Alaska Sen. Lisa Murkowski, R-Alaska, announced she’d lead the effort to get the bill passed. In a statement, Sen. Heidi Heitkamp, D-North Dakota, said:

“It’s disappointing that one Republican member of Congress blocked Savanna’s Act from passing this year. But fortunately, Rep. Goodlatte won’t be around to block it in the new Congress. I’ve talked with Sen. Murkowski about Savanna’s Act, and I’m so proud that she will reintroduce my bill in the new year. She is currently the lead Republican on the bill and she and I have worked closely together over the past six years to support tribal communities, starting with my first bill in the Senate to create a Commission on Native a Children, which became law in 2016. We have made great strides over the past several years to stand up for Native American families and children and protect them from violence. I know Sen. Murkowski and many others in the new Congress will continue to carry on this important mantle and I’ll continue to be a vocal advocate. We need to stand up and fight injustice to make real change — that’s what I’ve been working to do to stop the crisis of missing and murdered indigenous women, and I know we can soon get Savanna’s Act across the finish line.”
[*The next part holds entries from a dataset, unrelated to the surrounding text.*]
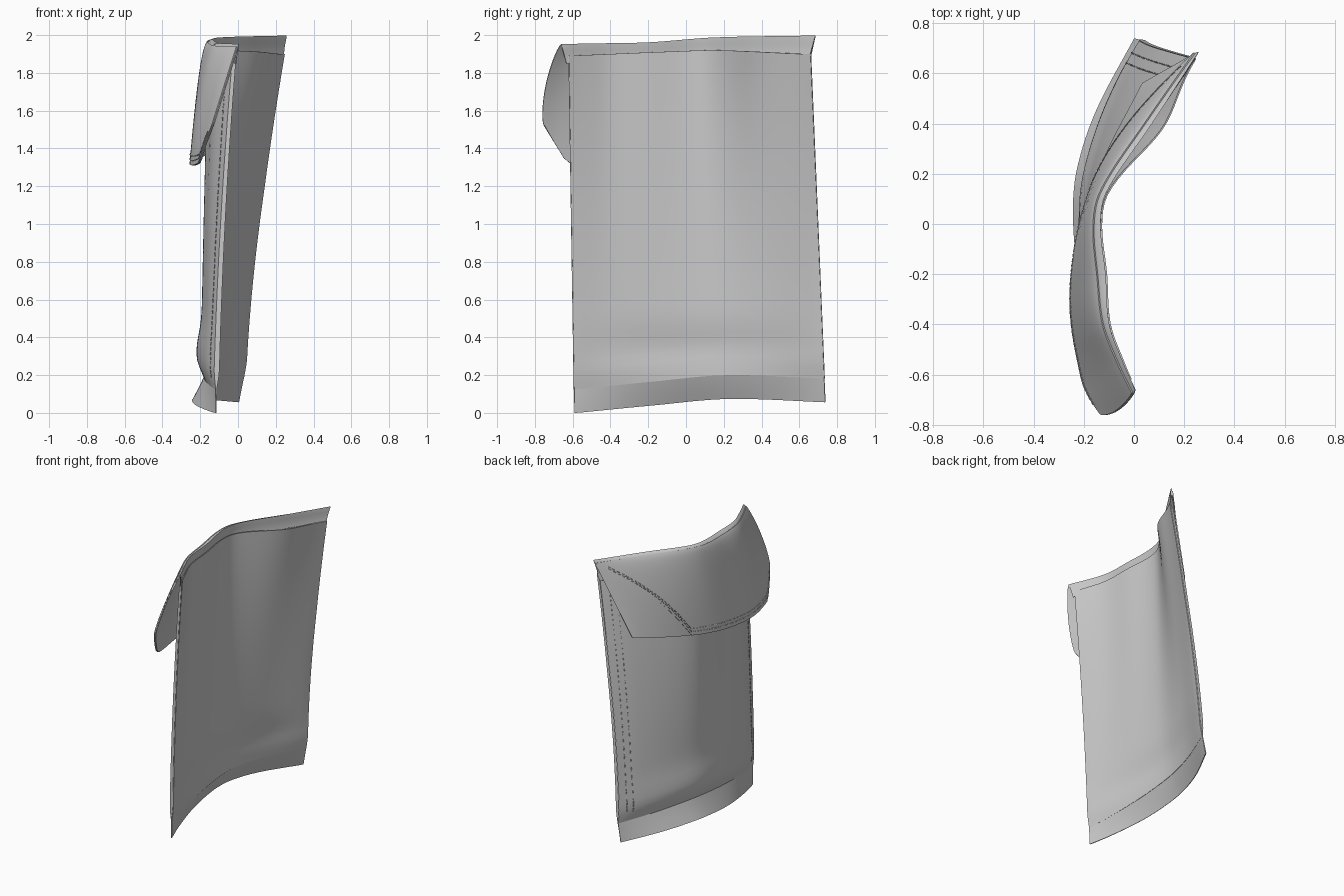
import bpy, bmesh, math

if "Cube" in bpy.data.objects:
    bpy.data.objects.remove(bpy.data.objects["Cube"])

fabric = bpy.data.materials.new("grey_fabric")
fabric.diffuse_color = (0.6, 0.6, 0.6, 1)
fabric.use_nodes = True
fabric.node_tree.nodes["Principled BSDF"].inputs["Base Color"].default_value = fabric.diffuse_color


def spline(pts, x):
    """Smooth curve through (x, value) points."""
    x = min(max(x, pts[0][0]), pts[-1][0])
    n = len(pts)
    i = 0
    while i < n - 2 and x > pts[i + 1][0]:
        i += 1

    def slope(k):
        a, b = pts[max(k - 1, 0)], pts[min(k + 1, n - 1)]
        return (b[1] - a[1]) / (b[0] - a[0])
    (x0, v0), (x1, v1) = pts[i], pts[i + 1]
    h = x1 - x0
    t = (x - x0) / h
    return ((2*t**3 - 3*t*t + 1) * v0 + (t**3 - 2*t*t + t) * h * slope(i)
            + (3*t*t - 2*t**3) * v1 + (t**3 - t*t) * h * slope(i + 1))


def sheet(name, f, nu=40, nv=32, thick=0.006):
    """Cloth sheet from f(u, v), u and v in 0..1."""
    bm = bmesh.new()
    rows = [[bm.verts.new(f(i / nu, j / nv)) for i in range(nu + 1)] for j in range(nv + 1)]
    for j in range(nv):
        for i in range(nu):
            bm.faces.new((rows[j][i], rows[j][i+1], rows[j+1][i+1], rows[j+1][i]))
    me = bpy.data.meshes.new(name)
    bm.to_mesh(me)
    bm.free()
    me.materials.append(fabric)
    ob = bpy.data.objects.new(name, me)
    bpy.context.collection.objects.link(ob)
    mod = ob.modifiers.new("cloth", 'SOLIDIFY')
    mod.thickness, mod.offset = thick, 0
    bpy.ops.object.select_all(action='DESELECT')
    ob.select_set(True)
    bpy.context.view_layer.objects.active = ob
    bpy.ops.object.modifier_apply(modifier="cloth")
    bpy.ops.object.shade_smooth_by_angle(angle=math.radians(50))
    return ob


def stitches(name, f, n=40):
    """Dashed thread along the path f(t)."""
    cu = bpy.data.curves.new(name, 'CURVE')
    cu.dimensions = '3D'
    cu.bevel_depth, cu.bevel_resolution = 0.0025, 0
    cu.materials.append(fabric)
    for k in range(n):
        sp = cu.splines.new('POLY')
        sp.points.add(1)
        for q, t in zip(sp.points, (k / n, (k + 0.65) / n)):
            q.co = (*f(t), 1)
    bpy.context.collection.objects.link(bpy.data.objects.new(name, cu))


# Plan curves of the pouch: x by y, at the bottom and at the mouth
LOW = [(-.6, -.115), (-.45, -.14), (-.2, -.165), (.05, -.17), (.22, -.155), (.45, -.095), (.74, .025)]
TOP = [(-.66, 0), (-.55, -.05), (-.4, -.105), (-.2, -.12), (0, -.14), (.13, -.115), (.4, .065), (.69, .255)]
BOTTOM_Z = [(-.59, 0), (-.2, .04), (.2, .075), (.74, .055)]
MOUTH_Z = [(-.62, 1.89), (0, 1.915), (.2, 1.92), (.66, 1.9)]


def place(u, z):
    """Point on the middle surface of the pouch."""
    k = z / 1.9
    y = (-.59 - .03 * k) * (1 - u) + (.74 - .08 * k) * u
    w = max(k, 0) ** 1.5
    x = spline(LOW, y) * (1 - w) + spline(TOP, y) * w
    sag = .025 * math.exp(-((z - .33) / .12) ** 2) * math.sin(math.pi * u)
    return x - sag, y


def panel(side, depth, edge, drop, gape):
    def f(u, v):
        y0 = -.6 + 1.3 * u
        zb = spline(BOTTOM_Z, y0) + .125
        z = zb + (spline(MOUTH_Z, y0) - drop - zb) * v ** 1.2
        x, y = place(u, z)
        puff = edge + (1 - edge) * min(1, min(u, 1 - u) / .1) ** .7
        rise = min(1, v ** 1.2 / .05)
        # the mouth gapes open on the far half
        x += gape * math.exp(-((y - .38) / .16) ** 2) * v ** 4
        return x + side * depth * puff * rise * (1 - .35 * v), y, z
    return f


back = panel(1, .015, .8, 0, .05)
front = panel(-1, .025, .45, .05, 0)
sheet("back_panel", back)
sheet("front_panel", front)


# Side walls closing the two panels
def wall(u):
    def f(s, v):
        a, b = back(u, v), front(u, v)
        return tuple(p + (q - p) * s for p, q in zip(a, b))
    return f


sheet("near_side_seam", wall(0), 2)
sheet("far_side_seam", wall(1), 2)


# Flat hem flaring out below the pouch
def hem(u, v):
    z = spline(BOTTOM_Z, -.6 + 1.3 * u) + .13 * v
    x, y = place(u, z)
    return x - (.06 * math.sin(math.pi * u) + .022 * u) * (1 - v), y, z


sheet("bottom_hem", hem, 40, 4)

# Flap: ridge line and lower edge, both by u
RIDGE_Z = [(0, 1.95), (.2, 1.955), (.35, 1.96), (.6, 1.985), (1, 1.995)]
EDGE_Y = [(0, -.75), (.05, -.69), (.1, -.62), (.4, -.2), (.7, .22), (1, .56)]
EDGE_Z = [(0, 1.52), (.05, 1.42), (.1, 1.325), (.4, 1.325), (.7, 1.38), (1, 1.45)]
EDGE_X = [(0, -.13), (.05, -.17), (.1, -.2), (.3, -.245), (.5, -.22), (.7, -.135), (1, .035)]


def flap(u, s, lift=0):
    """s runs from the ridge (0) down to the lower edge (1)."""
    yr = -.66 + 1.345 * u
    xr, zr = spline(TOP, yr) + .005, spline(RIDGE_Z, u)
    e = 1 - .55 * math.sin(math.pi * u) ** .6         # rounder fold in the middle
    near = -.037 * math.sin(math.pi * min(s, 1)) ** .6 * max(0, 1 - u / .15) if 0 < s < 1 else 0
    x = xr + (spline(EDGE_X, u) - xr) * s ** e
    y = yr + (spline(EDGE_Y, u) - yr) * s + near
    z = zr + (spline(EDGE_Z, u) - zr) * s ** (1 + .25 * math.sin(math.pi * u))
    return x - lift, y, z


def flap_sheet(u, v):
    if v > .12:
        return flap(u, (v - .12) / .88)
    # inner strip rising from behind the mouth to the ridge
    x, y, z = flap(u, 0)
    k = 1 - v / .12
    return x - .015 * math.sin(k * 1.57), y * (1 - .04 * k), z - .1 * k


sheet("flap", flap_sheet, 48, 50)


def cut(u):
    """Lower limit of the flap's top layer: a diagonal on the far side."""
    return 1.0 if u < .66 else max(0.06, 1 - (u - .66) / .34 * .94)


sheet("flap_top_layer", lambda u, v: flap(u, .03 + (cut(u) - .03) * v, .008), 50, 30)


# Thread lines
def panel_thread(u):
    def f(t):
        x, y, z = front(u, .06 + .9 * t)
        return x - .004, y, z
    return f


for k, m in enumerate((.035, .065)):
    stitches(f"flap_stitches_{k+1}", lambda t: flap(.03 + .94 * t, max(.04, cut(.03 + .94 * t) - m), .012), 70)
    stitches(f"panel_stitches_{k+1}", panel_thread(1 - m), 50)
stitches("near_panel_stitches", panel_thread(.04), 50)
Savanna's Act would create one standard for investigations and increase access to federal missing person databases.

Savanna LaFontaine-Greywind was eight months pregnant with her first child when she was murdered for her baby. Her body was found by kayakers in the Red River Aug. 2017, heavily wrapped in plastic and duct tape.